Data extract:
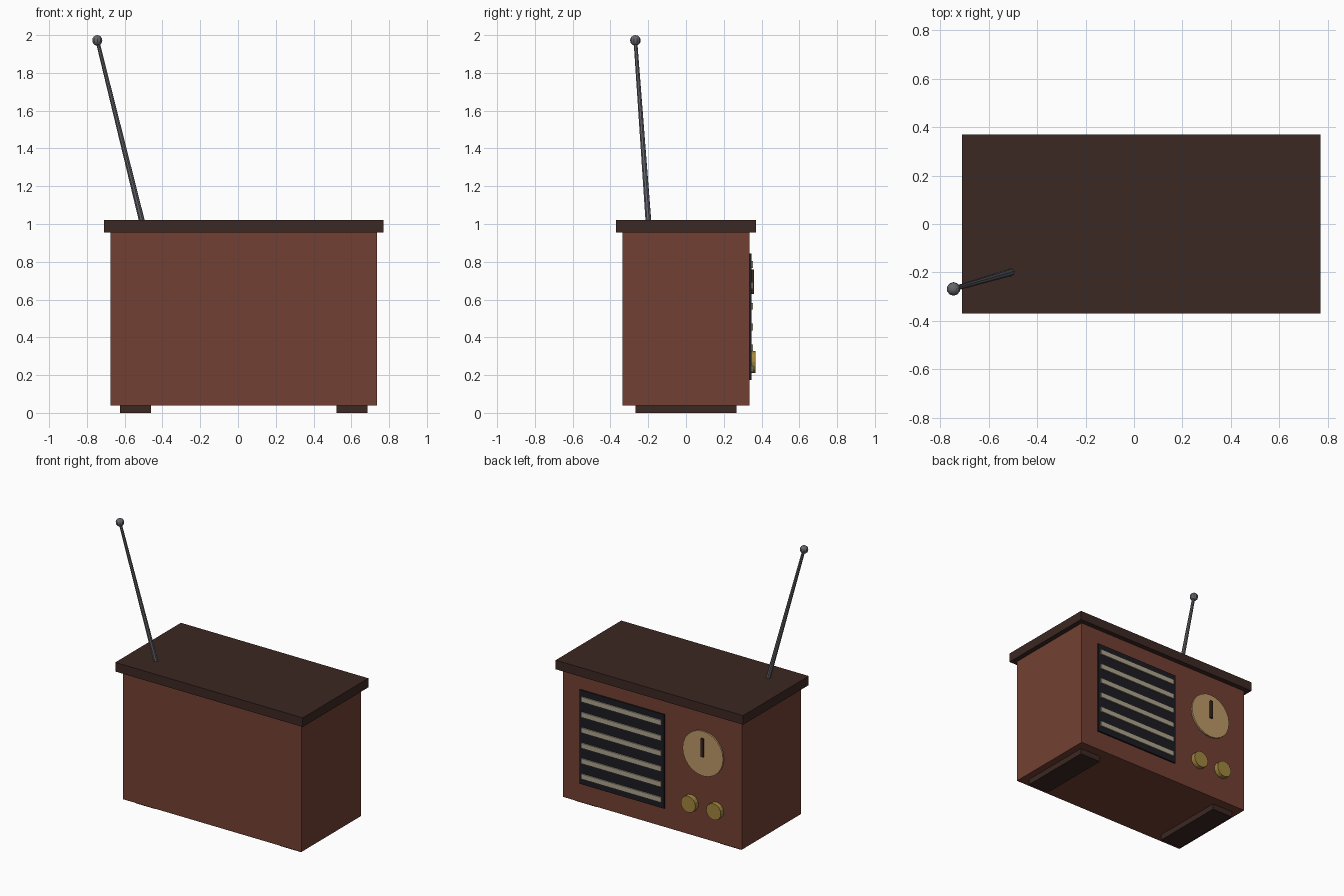
import bpy
from math import pi
from mathutils import Vector

if "Cube" in bpy.data.objects:
    bpy.data.objects.remove(bpy.data.objects["Cube"])


def material(name, r, g, b):
    m = bpy.data.materials.new(name)
    m.diffuse_color = (r, g, b, 1)
    m.use_nodes = True
    m.node_tree.nodes["Principled BSDF"].inputs["Base Color"].default_value = m.diffuse_color
    return m


wood = material("wood", 0.17, 0.051, 0.032)
dark_wood = material("dark wood", 0.045, 0.021, 0.016)
black = material("black cloth", 0.012, 0.012, 0.016)
cream = material("cream", 0.42, 0.37, 0.27)
tan = material("dial tan", 0.50, 0.32, 0.14)
brass = material("brass", 0.36, 0.24, 0.05)
metal = material("antenna metal", 0.13, 0.13, 0.15)


def finish(name, mat):
    ob = bpy.context.object
    ob.name = name
    ob.data.materials.append(mat)
    return ob


def box(name, mat, x, y, z):
    """Box from (min, max) ranges on each axis."""
    ranges = (x, y, z)
    bpy.ops.mesh.primitive_cube_add(size=1, location=[(a + b) / 2 for a, b in ranges])
    ob = finish(name, mat)
    ob.scale = [b - a for a, b in ranges]
    bpy.ops.object.transform_apply(location=False, rotation=False, scale=True)
    return ob


def disc(name, mat, x, z, radius, y0, y1, sides):
    """Cylinder lying along y."""
    bpy.ops.mesh.primitive_cylinder_add(
        vertices=sides, radius=radius, depth=y1 - y0,
        location=(x, (y0 + y1) / 2, z), rotation=(pi / 2, 0, 0))
    return finish(name, mat)


# Cabinet, lid and feet
FACE = 0.335
box("cabinet", wood, (-0.675, 0.735), (-FACE, FACE), (0.04, 0.955))
box("lid", dark_wood, (-0.71, 0.77), (-0.37, 0.37), (0.955, 1.02))
for side, x in (("left", -0.543), ("right", 0.603)):
    box(side + "_foot", dark_wood, (x - 0.082, x + 0.082), (-0.268, 0.268), (0, 0.04))

# Speaker grille with slats
box("grille_panel", black, (-0.07, 0.6), (FACE - 0.01, 0.346), (0.175, 0.845))
for i in range(6):
    z = 0.235 + 0.11 * i
    box(f"grille_slat_{i + 1}", cream, (-0.05, 0.58), (FACE, 0.355), (z - 0.018, z + 0.018))

# Tuning dial, pointer and knobs
DIAL_X = -0.375
disc("tuning_dial", tan, DIAL_X, 0.65, 0.16, FACE - 0.01, 0.346, 24)
box("dial_pointer", dark_wood, (DIAL_X - 0.01, DIAL_X + 0.01), (FACE, 0.36), (0.63, 0.76))
for side, dx in (("left", -0.1), ("right", 0.1)):
    disc(side + "_knob", brass, DIAL_X + dx, 0.27, 0.058, FACE - 0.01, 0.369, 16)

# Tapered antenna with ball tip
base, tip = Vector((-0.505, -0.198, 1.0)), Vector((-0.745, -0.268, 1.972))
axis = tip - base
bpy.ops.mesh.primitive_cone_add(
    vertices=8, radius1=0.016, radius2=0.01, depth=axis.length,
    location=(base + tip) / 2, rotation=axis.to_track_quat('Z', 'Y').to_euler())
finish("antenna_rod", metal)
bpy.ops.mesh.primitive_uv_sphere_add(segments=10, ring_count=8, radius=0.028, location=tip)
finish("antenna_tip", metal)
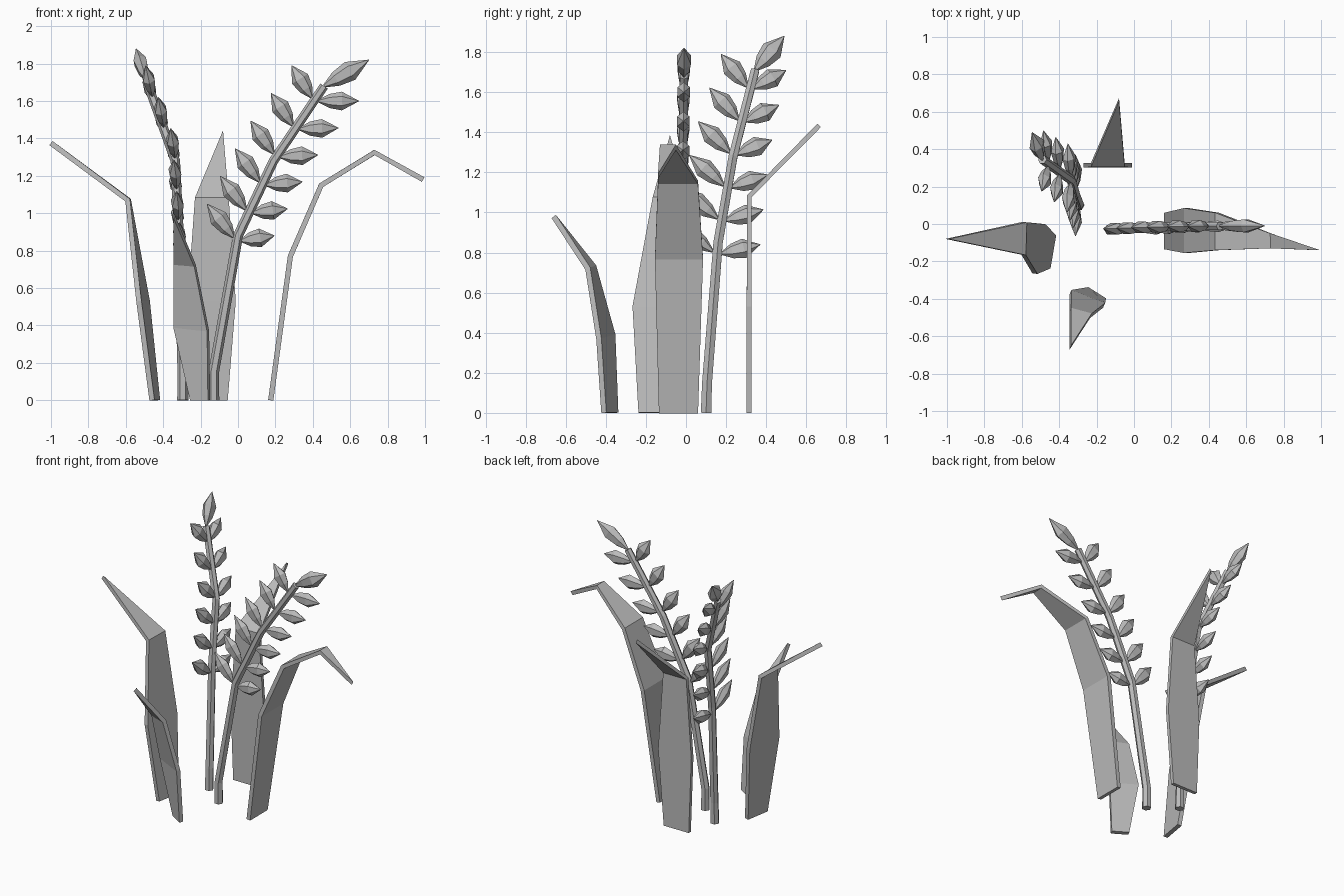
import bpy
import bmesh
from math import cos, sin, pi
from mathutils import Vector

if "Cube" in bpy.data.objects:
    bpy.data.objects.remove(bpy.data.objects["Cube"])

GREY = (0.5, 0.5, 0.5, 1)
grey = bpy.data.materials.new("plain grey")
grey.use_nodes = True
grey.diffuse_color = GREY
grey.node_tree.nodes["Principled BSDF"].inputs["Base Color"].default_value = GREY


def finish(bm, name):
    bmesh.ops.recalc_face_normals(bm, faces=bm.faces)
    mesh = bpy.data.meshes.new(name)
    bm.to_mesh(mesh)
    bm.free()
    mesh.materials.append(grey)
    obj = bpy.data.objects.new(name, mesh)
    bpy.context.collection.objects.link(obj)
    return obj


def loft(bm, rings):
    """Skin closed rings of points and cap both ends."""
    loops = [[bm.verts.new(p) for p in ring] for ring in rings]
    n = len(loops[0])
    for low, high in zip(loops, loops[1:]):
        for i in range(n):
            j = (i + 1) % n
            bm.faces.new((low[i], low[j], high[j], high[i]))
    bm.faces.new(loops[0])
    bm.faces.new(loops[-1])


def ring(centre, u, v, ru, rv, sides=6):
    return [centre + u * ru * cos(2 * pi * i / sides) + v * rv * sin(2 * pi * i / sides)
            for i in range(sides)]


# Flat grass blades: paired edge points for each section, then a pointed tip
def blade(name, sections, tip, thickness=0.028):
    bm = bmesh.new()
    rows = [[bm.verts.new(p) for p in pair] for pair in sections]
    for (a, b), (c, d) in zip(rows, rows[1:]):
        bm.faces.new((a, b, d, c))
    bm.faces.new((*rows[-1], bm.verts.new(tip)))
    obj = finish(bm, name)
    solid = obj.modifiers.new("thickness", "SOLIDIFY")
    solid.thickness = thickness
    solid.offset = 0


# Tapered stem following a bent path
def stem(name, path):
    bm = bmesh.new()
    rings = []
    for i, p in enumerate(path):
        along = (path[min(i + 1, len(path) - 1)] - path[max(i - 1, 0)]).normalized()
        u = Vector((0, 1, 0)).cross(along).normalized()
        r = 0.03 - 0.0015 * i
        rings.append(ring(p, u, along.cross(u), r, r))
    loft(bm, rings)
    finish(bm, name)


# Faceted seed leaflet, flattened across the plane of the ear
def leaflet(bm, start, tip, normal, width=0.05):
    axis = tip - start
    side = normal.cross(axis).normalized()
    flat = axis.normalized().cross(side)
    profile = ((0, 0.15), (0.27, 0.75), (0.58, 1), (1, 0.03))
    loft(bm, [ring(start + axis * t, side, flat, width * w, width * w * 0.72)
              for t, w in profile])


def at_height(path, z):
    for a, b in zip(path, path[1:]):
        if a.z <= z <= b.z:
            return a.lerp(b, (z - a.z) / (b.z - a.z))
    return path[-1]


# One ear: six leaflet pairs up the stem and one at the end
def ear(name, path, low, high, sides, tip, normal):
    path = [Vector(p) for p in path]
    normal = Vector(normal)
    stem(name + "_stem", path)
    bm = bmesh.new()
    for i in range(6):
        t = i / 5
        root = at_height(path, low + (high - low) * t)
        for first, last in sides:
            reach = Vector(first).lerp(Vector(last), t)
            leaflet(bm, root + reach * 0.1, root + reach, normal)
    leaflet(bm, path[-1], Vector(tip), normal, 0.055)
    finish(bm, name + "_leaflets")


ear("leaning_ear",
    [(-0.13, -0.03, 0), (-0.13, -0.03, 0.15), (0, -0.025, 0.88),
     (0.19, -0.015, 1.28), (0.46, -0.01, 1.68)],
    0.85, 1.6,
    [((-0.16, 0, 0.2), (-0.12, 0, 0.19)), ((0.2, 0, 0.03), (0.24, 0, 0))],
    (0.7, -0.01, 1.82), (0, 1, 0))

ear("upright_ear",
    [(-0.295, 0.1, 0), (-0.295, 0.105, 0.15), (-0.315, 0.16, 0.85),
     (-0.335, 0.235, 1.28), (-0.49, 0.345, 1.71)],
    0.79, 1.61,
    [((0, -0.22, 0.16), (-0.04, -0.145, 0.18)), ((0, 0.215, 0.05), (-0.03, 0.18, 0.1))],
    (-0.545, 0.49, 1.88), (1, 0, 0.2))

blade("left_outer_blade",
      [((0.175, -0.135, 0), (0.175, 0.06, 0)),
       ((0.28, -0.155, 0.77), (0.28, 0.085, 0.77)),
       ((0.445, -0.14, 1.15), (0.445, 0.06, 1.15)),
       ((0.73, -0.13, 1.325), (0.73, -0.05, 1.325))],
      (0.99, -0.14, 1.18))

blade("right_outer_blade",
      [((-0.46, -0.235, 0), (-0.43, -0.06, 0)),
       ((-0.53, -0.265, 0.53), (-0.485, 0, 0.53)),
       ((-0.59, -0.165, 1.07), (-0.585, 0.01, 1.07))],
      (-1, -0.08, 1.375))

blade("front_blade",
      [((-0.25, -0.35, 0), (-0.155, -0.41, 0)),
       ((-0.34, -0.365, 0.39), (-0.16, -0.435, 0.37)),
       ((-0.34, -0.46, 0.73), (-0.23, -0.49, 0.72))],
      (-0.34, -0.66, 0.98))

blade("rear_blade",
      [((-0.25, 0.315, 0), (-0.055, 0.315, 0)),
       ((-0.27, 0.315, 0.53), (-0.012, 0.315, 0.53)),
       ((-0.23, 0.315, 1.08), (-0.05, 0.315, 1.08))],
      (-0.08, 0.665, 1.435), 0.024)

Problem details: Beginning with the line containing "# Tapered stem following a bent path" and ending with the line containing "return a.lerp(b, (z", extract those lines exactly from the listing above, and only those.

Solution to this problem:
# Tapered stem following a bent path
def stem(name, path):
    bm = bmesh.new()
    rings = []
    for i, p in enumerate(path):
        along = (path[min(i + 1, len(path) - 1)] - path[max(i - 1, 0)]).normalized()
        u = Vector((0, 1, 0)).cross(along).normalized()
        r = 0.03 - 0.0015 * i
        rings.append(ring(p, u, along.cross(u), r, r))
    loft(bm, rings)
    finish(bm, name)


# Faceted seed leaflet, flattened across the plane of the ear
def leaflet(bm, start, tip, normal, width=0.05):
    axis = tip - start
    side = normal.cross(axis).normalized()
    flat = axis.normalized().cross(side)
    profile = ((0, 0.15), (0.27, 0.75), (0.58, 1), (1, 0.03))
    loft(bm, [ring(start + axis * t, side, flat, width * w, width * w * 0.72)
              for t, w in profile])


def at_height(path, z):
    for a, b in zip(path, path[1:]):
        if a.z <= z <= b.z:
            return a.lerp(b, (z - a.z) / (b.z - a.z))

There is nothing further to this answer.